Task details. Extract exactly the lines from the top of the records through the line containing "bm.faces.new(rings[0])", and keep pictures out of the copy.

Records to use.
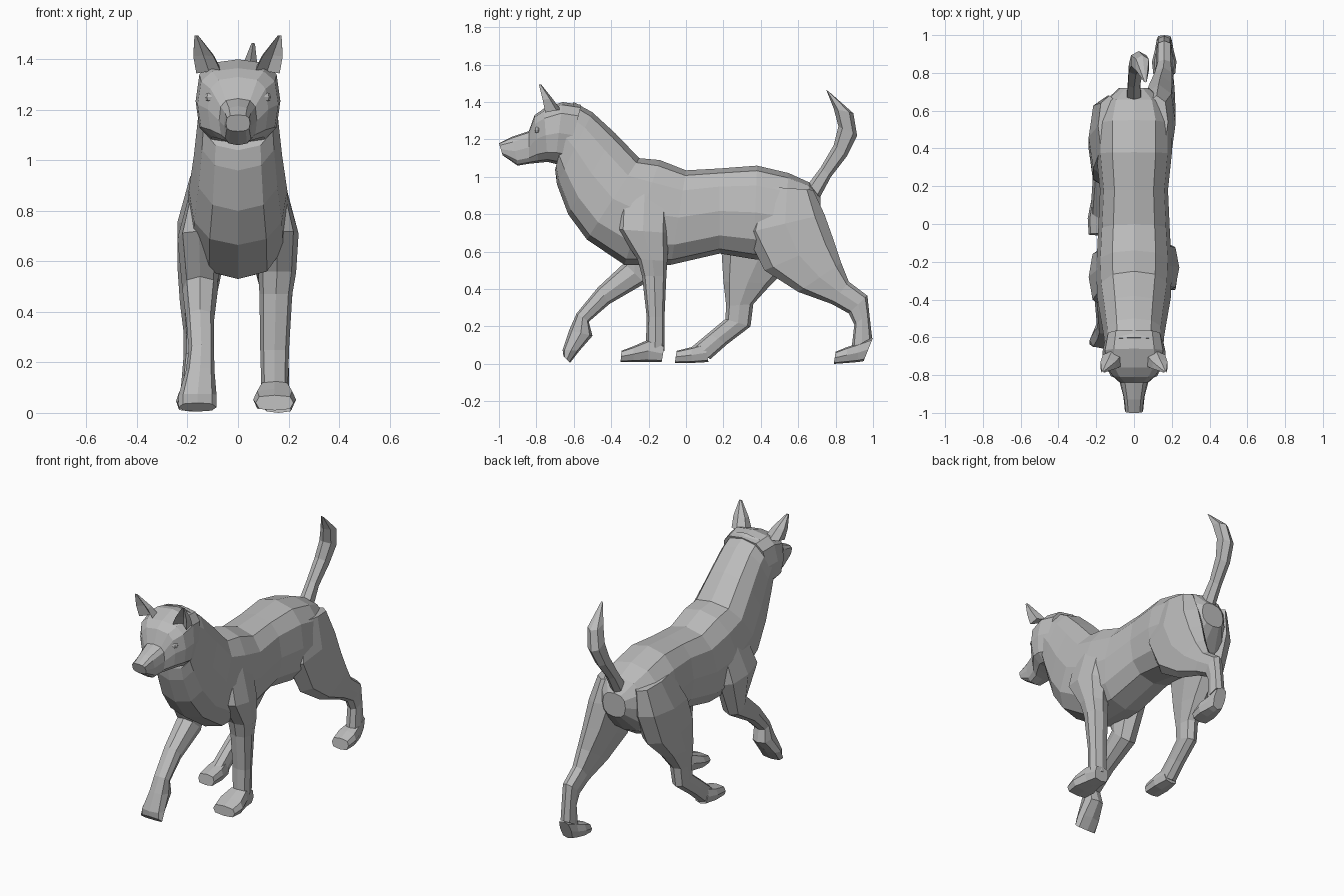
import bpy, bmesh, math
from mathutils import Vector

fur = bpy.data.materials.new("grey fur")
fur.diffuse_color = (0.5, 0.5, 0.5, 1)


def loft(name, sections, n=8, power=0.8, dent=False):
    """Skin rings; section = (y, z of one edge, y, z of opposite edge, half width, centre x)."""
    bm = bmesh.new()
    rings = []
    for y1, z1, y2, z2, w, cx in sections:
        a, b = Vector((cx, y1, z1)), Vector((cx, y2, z2))
        ring = []
        for i in range(n):
            t = 2 * math.pi * i / n
            h, s = (math.copysign(abs(v) ** power, v) if abs(v) > 1e-6 else 0
                    for v in (math.cos(t), math.sin(t)))
            if dent and i == 0:
                h = -0.2
            ring.append(bm.verts.new((a + b) / 2 + (a - b) / 2 * h + Vector((w * s, 0, 0))))
        rings.append(ring)
    for r, q in zip(rings, rings[1:]):
        for i in range(n):
            j = (i + 1) % n
            bm.faces.new((r[i], r[j], q[j], q[i]))
    bm.faces.new(rings[0])
    bm.faces.new(rings[-1])
    bmesh.ops.recalc_face_normals(bm, faces=bm.faces)
    me = bpy.data.meshes.new(name)
    bm.to_mesh(me)
    bm.free()
    me.materials.append(fur)
    ob = bpy.data.objects.new(name, me)
    bpy.context.collection.objects.link(ob)
    return ob


# Neck and trunk
loft("torso", [
    (-0.60, 1.40, -0.70, 1.04, .155, 0),
    (-0.50, 1.345, -0.69, 0.96, .16, 0),
    (-0.38, 1.235, -0.63, 0.80, .175, 0),
    (-0.25, 1.10, -0.53, 0.665, .195, 0),
    (-0.14, 1.09, -0.33, 0.53, .20, 0),
    (0.00, 1.035, -0.08, 0.53, .19, 0),
    (0.18, 1.045, 0.18, 0.59, .18, 0),
    (0.38, 1.06, 0.36, 0.56, .20, 0),
    (0.55, 1.02, 0.50, 0.55, .20, 0),
    (0.66, 0.97, 0.62, 0.62, .165, 0),
    (0.72, 0.89, 0.72, 0.74, .08, 0)], n=12)

# Head with muzzle
loft("head", [
    (-0.56, 1.385, -0.64, 1.06, .15, 0),
    (-0.66, 1.40, -0.70, 1.07, .168, 0),
    (-0.76, 1.365, -0.74, 1.08, .16, 0),
    (-0.81, 1.33, -0.79, 1.075, .12, 0),
    (-0.84, 1.245, -0.84, 1.07, .075, 0),
    (-0.93, 1.215, -0.90, 1.06, .056, 0),
    (-1.00, 1.18, -0.98, 1.115, .048, 0)], n=12, power=0.65)

# Hollow pricked ears and eyes
for side, s in (("left", -1), ("right", 1)):
    loft(side + "_ear", [
        (-0.775, 1.34, -0.67, 1.36, .056, .115 * s),
        (-0.78, 1.41, -0.715, 1.42, .045, .137 * s),
        (-0.79, 1.495, -0.775, 1.495, .008, .165 * s)], n=6, dent=True)
    bpy.ops.mesh.primitive_uv_sphere_add(segments=8, ring_count=6, radius=0.028,
                                         location=(.103 * s, -0.79, 1.25))
    eye = bpy.context.object
    eye.name = side + "_eye"
    eye.scale = (1, 0.8, 0.8)
    eye.data.materials.append(fur)

# Standing front leg and paw
loft("right_front_leg", [
    (-0.36, 0.95, -0.08, 0.92, .05, .13),
    (-0.37, 0.72, -0.09, 0.70, .085, .155),
    (-0.26, 0.56, -0.10, 0.55, .075, .155),
    (-0.235, 0.47, -0.105, 0.47, .065, .15),
    (-0.21, 0.25, -0.115, 0.25, .057, .145),
    (-0.215, 0.08, -0.115, 0.07, .052, .145)])
loft("right_front_paw", [
    (-0.115, .10, -0.13, .01, .05, .145),
    (-0.20, .13, -0.20, .01, .062, .145),
    (-0.28, .095, -0.28, .01, .085, .145),
    (-0.345, .07, -0.35, .01, .075, .145)], power=0.6)

# Lifted front leg with paw
loft("left_front_leg", [
    (-0.36, 0.95, -0.10, 0.88, .05, -.13),
    (-0.44, 0.72, -0.12, 0.66, .085, -.155),
    (-0.33, 0.54, -0.22, 0.43, .07, -.15),
    (-0.47, 0.41, -0.41, 0.32, .055, -.15),
    (-0.585, 0.27, -0.52, 0.225, .05, -.145),
    (-0.625, 0.18, -0.50, 0.15, .057, -.15),
    (-0.66, 0.075, -0.57, 0.07, .075, -.16),
    (-0.655, 0.04, -0.62, 0.005, .075, -.16)])

# Hind leg stretched back
loft("right_hind_leg", [
    (0.40, 0.95, 0.68, 0.93, .06, .12),
    (0.32, 0.70, 0.74, 0.80, .09, .13),
    (0.42, 0.50, 0.79, 0.66, .078, .142),
    (0.60, 0.385, 0.83, 0.54, .06, .155),
    (0.78, 0.32, 0.87, 0.44, .045, .16),
    (0.87, 0.27, 0.97, 0.365, .042, .16),
    (0.90, 0.21, 0.98, 0.27, .04, .16),
    (0.885, 0.08, 0.995, 0.14, .042, .16)])
loft("right_hind_paw", [
    (1.00, .14, .95, .015, .04, .16),
    (0.92, .11, .92, .01, .05, .16),
    (0.86, .09, .86, .005, .065, .16),
    (0.80, .065, .79, .0, .058, .16)], power=0.6)

# Hind leg stepping forward
loft("left_hind_leg", [
    (0.36, 0.95, 0.68, 0.92, .06, -.13),
    (0.24, 0.75, 0.68, 0.76, .10, -.14),
    (0.19, 0.60, 0.60, 0.56, .09, -.15),
    (0.20, 0.44, 0.46, 0.43, .07, -.16),
    (0.215, 0.31, 0.36, 0.32, .05, -.165),
    (0.21, 0.24, 0.345, 0.20, .046, -.17),
    (0.12, 0.165, 0.22, 0.105, .043, -.18),
    (0.03, 0.09, 0.13, 0.025, .045, -.185)])
loft("left_hind_paw", [
    (0.10, .11, 0.12, .01, .045, -.185),
    (0.03, .09, 0.03, .005, .06, -.185),
    (-0.05, .07, -0.06, .005, .055, -.185)], power=0.6)

# Raised curved tail
loft("tail", [
    (0.63, 0.93, 0.70, 0.86, .042, 0),
    (0.72, 1.05, 0.775, 1.0, .036, 0),
    (0.79, 1.17, 0.86, 1.11, .042, .01),
    (0.815, 1.27, 0.915, 1.22, .045, .025),
    (0.79, 1.365, 0.895, 1.34, .038, .045),
    (0.75, 1.465, 0.765, 1.455, .008, .06)], n=6)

Task solution.
import bpy, bmesh, math
from mathutils import Vector

fur = bpy.data.materials.new("grey fur")
fur.diffuse_color = (0.5, 0.5, 0.5, 1)


def loft(name, sections, n=8, power=0.8, dent=False):
    """Skin rings; section = (y, z of one edge, y, z of opposite edge, half width, centre x)."""
    bm = bmesh.new()
    rings = []
    for y1, z1, y2, z2, w, cx in sections:
        a, b = Vector((cx, y1, z1)), Vector((cx, y2, z2))
        ring = []
        for i in range(n):
            t = 2 * math.pi * i / n
            h, s = (math.copysign(abs(v) ** power, v) if abs(v) > 1e-6 else 0
                    for v in (math.cos(t), math.sin(t)))
            if dent and i == 0:
                h = -0.2
            ring.append(bm.verts.new((a + b) / 2 + (a - b) / 2 * h + Vector((w * s, 0, 0))))
        rings.append(ring)
    for r, q in zip(rings, rings[1:]):
        for i in range(n):
            j = (i + 1) % n
            bm.faces.new((r[i], r[j], q[j], q[i]))
    bm.faces.new(rings[0])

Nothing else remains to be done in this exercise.